India has played its master stroke to regain control, at least via remote control, of the seat of power in International Cricket Council. The impact is quick. Equation of power in the global cricket has started changing overnight. The Bangladesh Cricket Board, which has supported new constitution of ICC, has made a complete u-turn.
The BCB has put it on record that it had objected to two proposals in the revised ICC constitution that was agreed on in principle by a 7-2 majority vote of full members during the February meeting. The tenth member Zimbabwe had abstained.
Close on the heels of resignation by ICC chairman Shashank Manohar, India has confirmed a three-nation T-20 series in Sri Lanka, also involving Bangladesh. The series will mark the celebration of 70 years of Sri Lanka’s Independence. InsideSport has reliably learnt that a share from the series revenue will also go the Bangladesh Cricket Board. Besides, India has also committed Bangladesh full support in its bid to retain its full member status in the ICC.
Sri Lanka and India have always been on the same side in the ICC politics. Even though Bangladesh had voted against India at the ICC meeting last month.
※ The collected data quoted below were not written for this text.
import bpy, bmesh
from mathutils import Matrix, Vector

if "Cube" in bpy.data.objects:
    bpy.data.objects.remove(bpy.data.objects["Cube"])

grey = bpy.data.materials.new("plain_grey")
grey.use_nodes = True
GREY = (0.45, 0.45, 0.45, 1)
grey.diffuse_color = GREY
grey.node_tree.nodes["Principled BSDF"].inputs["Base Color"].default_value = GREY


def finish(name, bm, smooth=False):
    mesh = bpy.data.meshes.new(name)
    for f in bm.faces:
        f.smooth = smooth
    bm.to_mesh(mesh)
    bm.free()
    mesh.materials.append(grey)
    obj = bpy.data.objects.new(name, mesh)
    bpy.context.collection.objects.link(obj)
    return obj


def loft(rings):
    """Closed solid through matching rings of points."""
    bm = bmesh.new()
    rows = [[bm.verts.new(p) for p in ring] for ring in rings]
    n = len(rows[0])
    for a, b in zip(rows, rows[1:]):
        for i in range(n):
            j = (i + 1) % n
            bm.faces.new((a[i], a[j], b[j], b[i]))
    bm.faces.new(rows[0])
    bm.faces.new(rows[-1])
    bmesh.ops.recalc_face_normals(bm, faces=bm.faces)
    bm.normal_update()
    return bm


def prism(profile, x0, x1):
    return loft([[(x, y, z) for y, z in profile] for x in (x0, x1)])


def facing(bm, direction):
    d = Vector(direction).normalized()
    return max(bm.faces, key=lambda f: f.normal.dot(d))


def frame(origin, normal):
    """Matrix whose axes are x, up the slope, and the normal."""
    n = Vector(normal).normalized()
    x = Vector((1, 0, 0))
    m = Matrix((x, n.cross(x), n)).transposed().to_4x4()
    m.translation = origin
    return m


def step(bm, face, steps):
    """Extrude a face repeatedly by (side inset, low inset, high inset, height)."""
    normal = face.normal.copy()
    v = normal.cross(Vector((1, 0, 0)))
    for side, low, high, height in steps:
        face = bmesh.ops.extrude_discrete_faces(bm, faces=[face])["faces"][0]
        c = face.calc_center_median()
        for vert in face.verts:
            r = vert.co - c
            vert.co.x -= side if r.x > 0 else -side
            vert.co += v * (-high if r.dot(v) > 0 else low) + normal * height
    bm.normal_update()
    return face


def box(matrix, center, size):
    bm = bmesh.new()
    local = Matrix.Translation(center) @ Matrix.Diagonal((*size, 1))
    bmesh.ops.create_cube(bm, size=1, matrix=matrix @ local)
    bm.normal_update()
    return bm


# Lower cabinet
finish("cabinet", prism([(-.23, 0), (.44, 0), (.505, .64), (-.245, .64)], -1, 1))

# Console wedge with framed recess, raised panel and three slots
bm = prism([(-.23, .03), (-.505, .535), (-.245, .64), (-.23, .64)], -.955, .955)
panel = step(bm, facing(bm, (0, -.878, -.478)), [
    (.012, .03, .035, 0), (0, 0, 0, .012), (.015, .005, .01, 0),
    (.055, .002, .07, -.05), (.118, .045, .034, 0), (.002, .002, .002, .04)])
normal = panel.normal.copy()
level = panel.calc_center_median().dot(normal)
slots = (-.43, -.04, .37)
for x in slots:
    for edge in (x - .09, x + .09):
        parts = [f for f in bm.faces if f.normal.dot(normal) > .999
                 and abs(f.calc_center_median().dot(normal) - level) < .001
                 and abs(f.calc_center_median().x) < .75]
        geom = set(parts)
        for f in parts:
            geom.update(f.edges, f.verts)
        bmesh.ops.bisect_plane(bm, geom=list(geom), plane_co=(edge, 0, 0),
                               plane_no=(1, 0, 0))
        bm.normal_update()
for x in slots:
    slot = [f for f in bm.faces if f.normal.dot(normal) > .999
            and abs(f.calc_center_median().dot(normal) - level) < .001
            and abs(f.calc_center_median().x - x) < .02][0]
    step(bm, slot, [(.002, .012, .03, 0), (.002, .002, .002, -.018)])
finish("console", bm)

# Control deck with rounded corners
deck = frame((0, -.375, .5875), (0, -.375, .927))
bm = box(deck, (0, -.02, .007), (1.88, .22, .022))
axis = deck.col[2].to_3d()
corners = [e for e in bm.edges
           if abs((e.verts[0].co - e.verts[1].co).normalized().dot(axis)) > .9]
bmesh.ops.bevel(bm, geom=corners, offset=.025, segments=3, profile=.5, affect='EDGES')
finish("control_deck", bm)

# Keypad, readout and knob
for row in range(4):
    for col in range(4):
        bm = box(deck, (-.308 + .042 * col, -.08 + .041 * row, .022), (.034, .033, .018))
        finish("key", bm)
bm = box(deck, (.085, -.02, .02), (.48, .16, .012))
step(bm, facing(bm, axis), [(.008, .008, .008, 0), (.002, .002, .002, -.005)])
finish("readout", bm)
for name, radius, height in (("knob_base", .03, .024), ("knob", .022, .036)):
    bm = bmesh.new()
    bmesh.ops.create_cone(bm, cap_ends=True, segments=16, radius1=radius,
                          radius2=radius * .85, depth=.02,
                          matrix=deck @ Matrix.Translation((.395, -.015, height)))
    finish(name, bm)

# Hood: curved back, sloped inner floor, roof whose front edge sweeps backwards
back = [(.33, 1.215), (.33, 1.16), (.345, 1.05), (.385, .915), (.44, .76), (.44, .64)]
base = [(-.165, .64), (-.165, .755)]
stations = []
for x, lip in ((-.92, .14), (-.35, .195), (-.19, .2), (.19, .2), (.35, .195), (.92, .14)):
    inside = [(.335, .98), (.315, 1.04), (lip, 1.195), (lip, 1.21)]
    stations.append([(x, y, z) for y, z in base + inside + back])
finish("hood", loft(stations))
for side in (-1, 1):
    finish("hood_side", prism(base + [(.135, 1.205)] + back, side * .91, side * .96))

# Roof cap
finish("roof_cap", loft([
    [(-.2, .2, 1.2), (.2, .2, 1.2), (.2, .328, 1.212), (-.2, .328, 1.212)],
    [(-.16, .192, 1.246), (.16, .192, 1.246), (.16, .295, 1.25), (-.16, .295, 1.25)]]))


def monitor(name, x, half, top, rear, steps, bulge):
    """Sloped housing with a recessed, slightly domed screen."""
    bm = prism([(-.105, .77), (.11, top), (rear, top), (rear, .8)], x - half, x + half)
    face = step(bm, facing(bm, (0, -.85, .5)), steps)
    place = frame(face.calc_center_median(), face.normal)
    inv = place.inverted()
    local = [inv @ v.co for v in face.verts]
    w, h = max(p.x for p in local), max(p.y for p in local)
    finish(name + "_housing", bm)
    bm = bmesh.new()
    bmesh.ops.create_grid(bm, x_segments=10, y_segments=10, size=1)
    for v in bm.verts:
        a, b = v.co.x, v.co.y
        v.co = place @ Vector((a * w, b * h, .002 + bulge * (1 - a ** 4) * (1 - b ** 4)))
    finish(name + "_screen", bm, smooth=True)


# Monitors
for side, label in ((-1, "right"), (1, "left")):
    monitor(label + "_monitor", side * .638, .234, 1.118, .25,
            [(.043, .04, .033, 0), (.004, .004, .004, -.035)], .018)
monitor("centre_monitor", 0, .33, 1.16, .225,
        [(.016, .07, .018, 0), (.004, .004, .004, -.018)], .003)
But, the latest move by India has forced Bangladesh to change its stance. India is also considering ‘some favour’ for Zimbabwe Cricket Union for its unconditional support. This could be a short tour of Zimbabwe, even though the likes of Virat Kohli and R Ashwin might not feature in that.
The BCCI CoA has also announced a sort of truce with the Cricket Sourth Africa and the West Indies Cricket Board by releasing their pending payments. The reason for holding the CSA payment was they have not supported India in favor of the ‘Big Three’ model in the ICC. For WICB, the payments were withheld for the losses suffered due to West Indies teams decision to leave without playing all the matches of the 2014 tour of India. The situation had obviously soured the BCCI relations with these boards, which BCCI expects to improve following the latest move.
This is a well-calculated ploy by BCCI to restrict ICC from implementing the reforms at its General Body next month, for which ICC will require the support of at least eight of the ten full member nations. It will also lend some support to the BCCI CEO, Mr Rahul Johri, and Committee of Administrators, who have faced flak for not being able to protect country’s interests in ICC.
In 2014, India, England and Australia – the ‘Big Three’ – were granted more executive powers within the ICC with a greater share of revenues. However, under Shashank Monohar the ICC had decided to roll back the powers granted to the Big Three. The roll back if implemented would see India’s revenue from the current ICC Media Rights scaled down by almost Rs 1,445 crores. The BCCI representatives, Mr Vinod Rai and Mr Vikram Limaye, had objected to the move, but hardly had any say and the new ICC constitution was passed in principal then.
As ICC meets next month to enforce its new constitution, it will require the ‘magic eight’ numbers in its favour. The BCCI with its well calculated move has completely derailed that calculation. India has enjoyed unconditional support from Sri Lanka and rewarded the Island Nation for that with the tri-series. Bangladesh will never run the risk of losing the full member status if the new constitution is implemented. Zimbabwe, if comes to vote, will only go with India. Australia and England will be the major losers under the new constitution. Bait is already thrown to WICB. In such a scenario, votes of New Zealand, South Africa and Pakistan become inconsequential and insignificant even if they stand by their decision taken at the earlier meeting in February.
ICC will also voting to pick the new chairman, the current scenario has given India a major say in deciding who will hold the reigns of cricket’s global governing body. The second independent chairman of the ICC may well be an Indian, too. The name of the former BCCI President and ICC chairman N Srinivasan is already making headlines. The fact remains India has gained the most when Srinivasan headed ICC.